Legally, access to university is neither dependent upon citizenship nor limited to specific nationalities. Prospective students from different countries can find specific information and useful tips for the application process at uni-assist
If you come from a non-EU country to study in Germany, you need a residence permit for the purpose of studying. The requirements and which documents you require for this are listed at berlin.de. The database Anabin also offers information on the assessment of foreign university degrees.
Recognised refugees are treated in the same way as international study applicants. A study course can be started even with a permission to remain or permission to remain until deported. Many universities work in cooperation with uni-assist e.V., which has set up a special website with information for refugees. Furthermore, on an information sheet the senate department for education, youth and families provides information for refugees who wish to study.
How can I find a study place?
When looking for a study place, you can use the higher education navigator from the higher education compass. A list of study advice services for all Berlin higher education institutions is compiled in the information sheet from the senate department for education, youth and families.
How can I finance my studies?
To finance your studies you can apply for a grant. Grants are awarded including by the scholarship scheme of the German federal government and by charitable foundations. Information about the funding options from DAAD (the German academic exchange service) for foreign students, graduates, post-doctoral students and higher education professors as well as provisions from selected other funding organisations are listed on the website of DAAD
Under certain conditions, you can apply for the BAföG grant. However, it must be noted that not every foreign person is entitled to the BAföG grant and that it is not granted on the basis of the same criteria as for domestic applicants. Further information is available to read under pupil BAföG grant, as the groups of people to whom funding is awarded are the same.
It must be noted that a theoretical entitlement to the BAföG grant almost always excludes the people concerned from SGB II. Here too, you should use an advice service if necessary.
If the residence permit has been issued specifically for studying (§ 16 AufenthG (German residence act)), then there is generally no entitlement to the BAföG grant, as the visa is issued only if your cost of living is guaranteed from other means (or e.g. those of your parents).

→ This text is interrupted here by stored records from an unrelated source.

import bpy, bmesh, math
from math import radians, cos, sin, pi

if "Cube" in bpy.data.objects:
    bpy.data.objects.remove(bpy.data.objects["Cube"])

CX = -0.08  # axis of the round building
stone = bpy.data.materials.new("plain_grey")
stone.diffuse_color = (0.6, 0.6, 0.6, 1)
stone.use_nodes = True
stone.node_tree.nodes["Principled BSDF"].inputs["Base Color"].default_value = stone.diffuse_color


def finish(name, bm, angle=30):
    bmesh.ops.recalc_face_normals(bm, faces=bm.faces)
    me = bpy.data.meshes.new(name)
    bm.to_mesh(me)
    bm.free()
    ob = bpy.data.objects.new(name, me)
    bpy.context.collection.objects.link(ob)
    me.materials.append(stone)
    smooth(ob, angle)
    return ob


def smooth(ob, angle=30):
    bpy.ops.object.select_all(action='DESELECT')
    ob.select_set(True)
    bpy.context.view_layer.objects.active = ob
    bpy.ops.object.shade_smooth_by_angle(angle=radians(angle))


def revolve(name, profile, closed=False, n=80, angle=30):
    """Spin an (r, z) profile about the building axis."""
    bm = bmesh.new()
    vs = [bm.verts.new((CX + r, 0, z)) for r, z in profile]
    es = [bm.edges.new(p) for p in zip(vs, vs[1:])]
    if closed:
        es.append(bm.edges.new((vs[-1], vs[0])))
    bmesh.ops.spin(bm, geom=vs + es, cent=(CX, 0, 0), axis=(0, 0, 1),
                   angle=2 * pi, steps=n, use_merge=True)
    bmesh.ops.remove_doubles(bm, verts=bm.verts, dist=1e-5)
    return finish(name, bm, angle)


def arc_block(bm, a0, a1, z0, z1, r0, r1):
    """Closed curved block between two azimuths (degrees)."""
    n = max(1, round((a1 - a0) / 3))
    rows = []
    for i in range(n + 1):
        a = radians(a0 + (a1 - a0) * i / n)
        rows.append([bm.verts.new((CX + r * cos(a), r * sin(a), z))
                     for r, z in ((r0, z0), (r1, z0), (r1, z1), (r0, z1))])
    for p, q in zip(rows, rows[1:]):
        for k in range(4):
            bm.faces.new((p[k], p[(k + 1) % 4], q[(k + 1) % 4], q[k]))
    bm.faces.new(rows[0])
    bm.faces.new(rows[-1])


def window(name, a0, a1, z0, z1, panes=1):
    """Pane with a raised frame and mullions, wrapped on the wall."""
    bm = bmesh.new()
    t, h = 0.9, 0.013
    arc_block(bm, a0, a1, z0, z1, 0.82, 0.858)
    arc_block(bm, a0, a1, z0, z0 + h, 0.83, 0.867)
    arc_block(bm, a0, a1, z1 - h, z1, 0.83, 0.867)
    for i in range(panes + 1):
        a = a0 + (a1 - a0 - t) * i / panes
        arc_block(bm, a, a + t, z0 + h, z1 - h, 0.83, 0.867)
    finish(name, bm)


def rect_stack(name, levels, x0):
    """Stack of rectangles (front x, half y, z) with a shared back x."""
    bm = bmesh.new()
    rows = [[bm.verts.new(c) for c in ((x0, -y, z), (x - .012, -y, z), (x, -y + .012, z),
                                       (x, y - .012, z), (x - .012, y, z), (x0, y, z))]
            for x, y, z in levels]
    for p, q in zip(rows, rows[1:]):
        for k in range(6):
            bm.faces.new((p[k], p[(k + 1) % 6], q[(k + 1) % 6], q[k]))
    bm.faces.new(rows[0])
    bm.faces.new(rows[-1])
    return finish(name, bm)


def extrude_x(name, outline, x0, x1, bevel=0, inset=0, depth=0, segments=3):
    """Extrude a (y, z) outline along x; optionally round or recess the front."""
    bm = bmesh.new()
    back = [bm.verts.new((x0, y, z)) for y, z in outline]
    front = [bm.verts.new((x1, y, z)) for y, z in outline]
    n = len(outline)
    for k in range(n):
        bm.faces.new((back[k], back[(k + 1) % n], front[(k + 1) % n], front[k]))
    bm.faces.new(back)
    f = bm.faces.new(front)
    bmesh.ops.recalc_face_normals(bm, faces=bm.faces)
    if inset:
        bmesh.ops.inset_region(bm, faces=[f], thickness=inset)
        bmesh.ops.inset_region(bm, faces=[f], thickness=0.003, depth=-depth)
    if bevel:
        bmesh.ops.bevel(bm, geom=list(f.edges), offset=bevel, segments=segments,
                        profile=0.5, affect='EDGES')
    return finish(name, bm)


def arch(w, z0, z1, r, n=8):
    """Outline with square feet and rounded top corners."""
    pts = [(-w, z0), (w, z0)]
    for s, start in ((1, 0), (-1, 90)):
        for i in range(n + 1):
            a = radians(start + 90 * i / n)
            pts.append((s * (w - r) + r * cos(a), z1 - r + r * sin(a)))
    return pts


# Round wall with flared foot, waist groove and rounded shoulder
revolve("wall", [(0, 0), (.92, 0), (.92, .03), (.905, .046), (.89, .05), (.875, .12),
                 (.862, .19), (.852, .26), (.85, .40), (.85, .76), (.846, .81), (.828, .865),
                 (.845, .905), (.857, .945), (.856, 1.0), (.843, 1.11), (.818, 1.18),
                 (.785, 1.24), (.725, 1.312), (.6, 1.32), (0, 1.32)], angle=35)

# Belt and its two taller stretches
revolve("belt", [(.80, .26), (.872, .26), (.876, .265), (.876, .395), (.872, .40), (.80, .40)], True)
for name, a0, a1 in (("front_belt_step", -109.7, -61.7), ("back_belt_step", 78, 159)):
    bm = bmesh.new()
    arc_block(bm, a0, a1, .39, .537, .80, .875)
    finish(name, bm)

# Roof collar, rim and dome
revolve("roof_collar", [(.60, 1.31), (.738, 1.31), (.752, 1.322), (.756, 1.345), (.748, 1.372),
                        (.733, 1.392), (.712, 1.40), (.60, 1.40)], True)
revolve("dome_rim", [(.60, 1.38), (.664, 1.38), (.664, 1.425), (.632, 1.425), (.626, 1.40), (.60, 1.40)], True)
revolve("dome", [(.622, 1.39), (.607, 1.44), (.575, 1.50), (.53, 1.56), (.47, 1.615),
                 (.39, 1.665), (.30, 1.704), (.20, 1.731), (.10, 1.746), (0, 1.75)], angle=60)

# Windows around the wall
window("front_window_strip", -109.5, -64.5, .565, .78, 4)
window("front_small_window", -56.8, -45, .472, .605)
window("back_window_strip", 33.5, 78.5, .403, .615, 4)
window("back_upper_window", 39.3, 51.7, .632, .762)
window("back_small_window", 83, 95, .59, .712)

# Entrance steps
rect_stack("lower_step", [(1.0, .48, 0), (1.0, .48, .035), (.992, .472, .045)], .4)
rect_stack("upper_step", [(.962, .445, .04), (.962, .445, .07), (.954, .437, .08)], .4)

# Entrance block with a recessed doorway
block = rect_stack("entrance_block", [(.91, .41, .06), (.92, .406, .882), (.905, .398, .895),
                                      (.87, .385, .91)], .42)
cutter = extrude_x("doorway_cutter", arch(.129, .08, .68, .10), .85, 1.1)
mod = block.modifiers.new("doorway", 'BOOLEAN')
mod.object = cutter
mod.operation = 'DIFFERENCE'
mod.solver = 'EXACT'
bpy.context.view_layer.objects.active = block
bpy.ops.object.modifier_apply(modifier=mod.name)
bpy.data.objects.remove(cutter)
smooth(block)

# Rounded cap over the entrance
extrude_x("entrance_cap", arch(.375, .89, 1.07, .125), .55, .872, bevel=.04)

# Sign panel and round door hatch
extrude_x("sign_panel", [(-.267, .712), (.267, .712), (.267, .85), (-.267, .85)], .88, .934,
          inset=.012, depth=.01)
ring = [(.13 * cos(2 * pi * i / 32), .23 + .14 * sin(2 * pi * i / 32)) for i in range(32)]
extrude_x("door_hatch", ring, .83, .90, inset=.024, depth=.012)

If you wish to work alongside your studies, then you should note two things: student temporary employees are attractive to many companies, as lower social security contributions are paid for them. However, this applies only for so-called “student secondary employment”. For this, you may work only a maximum of 20 hours per week or only in the term holidays. If you work more, then you are no longer considered to be a student but rather an employee. Then you must pay normal social security contributions, which may be a reason for some employers no longer to employ you.
Students from non-EU countries with a residence permit specifically for studying (§ 16 AufenthG (German residence act)) must also note that a further restriction applies. Student secondary employments (i.e. max. 20 hours per week) are permitted. However, if you wish to work more (such as additionally in the term holidays), then a limit of 120 working days per year or 240 half days applies. If you wish to work even more, you must apply for the permit for this from the German federal employment agency. However, you should ensure that you do not work so much that you studies suffer as a result.
A further option to finance your studies is to take a student loan.The higher education navigator provides information about this.